My jazz teacher wrote the most wonderful words for me in a mail two days ago. Not like ‘you move like a gazelle, my love’, more the sort that could only come from him. For my poems, for my words, for me.
Allan is on the mailing list of my poetry blog along with only 9 other people since quite a while. From time to time, when my verse strikes a chord with him particularly, he responds on email. I don’t know if the personal note is a conscious effort to not make too much of a footprint on the public web, or just his way of showing he’s not flippant.
Either way, his mails have always been thoughtful. Barely a few lines. Usually one or two, Allan would never end at just one empty word though. 'Nice's and 'good read's are not his thing.

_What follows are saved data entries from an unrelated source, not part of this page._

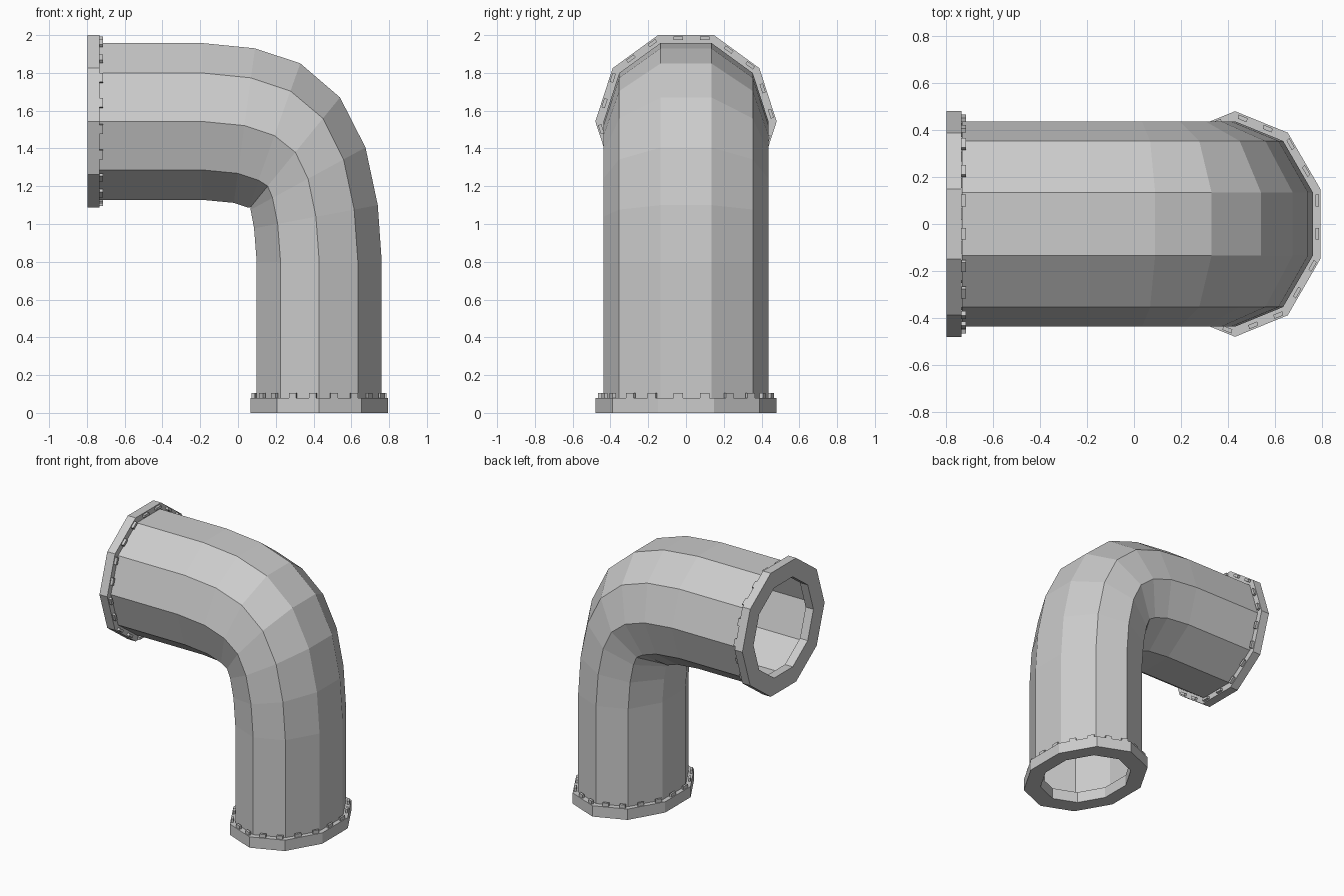
import bpy, bmesh, math
from mathutils import Vector

if "Cube" in bpy.data.objects:
    bpy.data.objects.remove(bpy.data.objects["Cube"])

SX = 0.796          # the whole elbow is squashed along x
N = 10
CX, CZ = 0.43, 1.543
COS18 = math.cos(math.radians(18))
ANG = [math.radians(18 + 36 * i) for i in range(N)]


def make(name, bm):
    bmesh.ops.recalc_face_normals(bm, faces=bm.faces)
    me = bpy.data.meshes.new(name)
    bm.to_mesh(me)
    bm.free()
    ob = bpy.data.objects.new(name, me)
    bpy.context.collection.objects.link(ob)
    return ob


def bridge(bm, a, b):
    for i in range(N):
        j = (i + 1) % N
        bm.faces.new((a[i], a[j], b[j], b[i]))


# Local end frames: u = radial (outer side), y = sideways, h = distance from the open end
def bottom(u, y, h):
    return Vector((CX + u * SX, y, h))


def side(u, y, h):
    return Vector((-0.797 + h * SX, y, CZ + u))


# Pipe: outer and inner profile points of each ring (x, z)
rings = [((-0.733, 1.958), (-0.733, 1.128)),
         ((-0.19, 1.958), (-0.19, 1.128)),
         ((0.09, 1.93), (-0.022, 1.112)),
         ((0.33, 1.85), (0.056, 1.086)),
         ((0.54, 1.67), (0.067, 1.09)),
         ((0.675, 1.405), (0.067, 1.075)),
         ((0.74, 1.10), (0.085, 0.977)),
         ((0.761, 0.80), (0.099, 0.80)),
         ((0.761, 0.08), (0.099, 0.08))]
bm = bmesh.new()
prev = None
for (ox, oz), (ix, iz) in rings:
    ring = []
    for a in ANG:
        t = math.cos(a) / COS18
        ring.append(bm.verts.new(((ox + ix) / 2 + t * (ox - ix) / 2,
                                  0.437 * math.sin(a),
                                  (oz + iz) / 2 + t * (oz - iz) / 2)))
    if prev:
        bridge(bm, prev, ring)
    prev = ring
make("elbow_pipe", bm)


# Flange: ten-sided collar with a hole
def flange(name, frame):
    bm = bmesh.new()
    loops = [[bm.verts.new(frame(r * math.cos(a), r * math.sin(a), h)) for a in ANG]
             for r, h in ((0.48, 0), (0.48, 0.08), (0.35, 0.08), (0.35, 0))]
    for k in range(4):
        bridge(bm, loops[k], loops[(k + 1) % 4])
    make(name, bm)


# Bolts: two small blocks along each flange edge
def bolts(name, frame):
    bm = bmesh.new()
    for i in range(N):
        a = math.radians(36 * i)
        c, s = math.cos(a), math.sin(a)
        for off in (-0.041, 0.1):
            box = bmesh.ops.create_cube(bm, size=1)["verts"]
            for v in box:
                r = 0.44 + v.co.x * 0.018
                t = off + v.co.y * 0.05
                h = 0.09 + v.co.z * 0.028
                v.co = frame(r * c - t * s, r * s + t * c, h)
    make(name, bm)


for label, frame in (("bottom", bottom), ("side", side)):
    flange(label + "_flange", frame)
    bolts(label + "_flange_bolts", frame)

But this time, his mail was not only different from usual, it became something of a short conversation. He asked if I wrote what I felt or just random thoughts. In my response, I told him that usually it's just collated thoughts - ideas of which one may think, thoughts others voice or just words I may have read somewhere.
He replied with appreciation for my 'capture of emotions'. He said they are 'the kind of thought that one thinks, staring at the ceiling or when silent tears soak the pillow' and signed off with this line "Lie, that you want to lay beside me".
When someone writes to you and chooses also to add just one more simple thought, can you help but sit back and recall your favourite memory of such a being?
Allan had taught me my first jazz number. When I was barely quitting teens and in the middle of my first college play (managing music, and still in school myself), Allan and I met a second time and spent much time bonding over my lack of any awareness of Western Classical music and his expertise in it. Not only did he teach me the basics, but also tested my voice right then.
There are few people in the midst of whom I feel rather small. My music teacher is one. Singing to Allan Rodrigues was only the second. And then it happened. He taught me Summertime. I’ve probably heard more versions of the song since than I can remember – Sarah Brightman, Louis Armstrong, a Latino version, and more.
In my following mail, I told him of how this thought keeps visiting me from time to time – I don't see him for such long interims, it's not funny. But I feel honoured that despite his utterly reclusive disposition, he chooses to stay connected – and I don’t mind the seeking of an appointment the previous night on text or early morning on mail. His presence at my sister's wedding, all the music sessions with him at King's Circle...
I also told him how much glee I still experience when I sing my version of Summertime with a Malkauns bandish to those who will care to listen. How much surprised they look, and how thankful I am to him.
Somehow, the line he had signed off with fit into my poem harmoniously. I felt compelled to weave it in and asked if I could flick it. The beautiful soul that he is to me, here's what he said...
"Your writing moves me and makes me want to respond. Strangely, whenever I am at my busiest, your writing appears in my inbox. Am at a day long workshop and here's the lovely poem...
Sing away. Summertime was my gift to you. Your rendition of it is your gift to me and others who hear it.
And to think that you want to use my line... feels nice inside. Didn't think I had an atom of writing in me.
Remember the time I used your line that said 'And some midnights,/ Many miles away,/ A text stirs you mid-slumber.'
I often hear your voice in my mind and think of songs you'd sing. I'd love to hear you again..."
Here's Lie on Mush Room, my poetry blog, with Allan's line incorporated.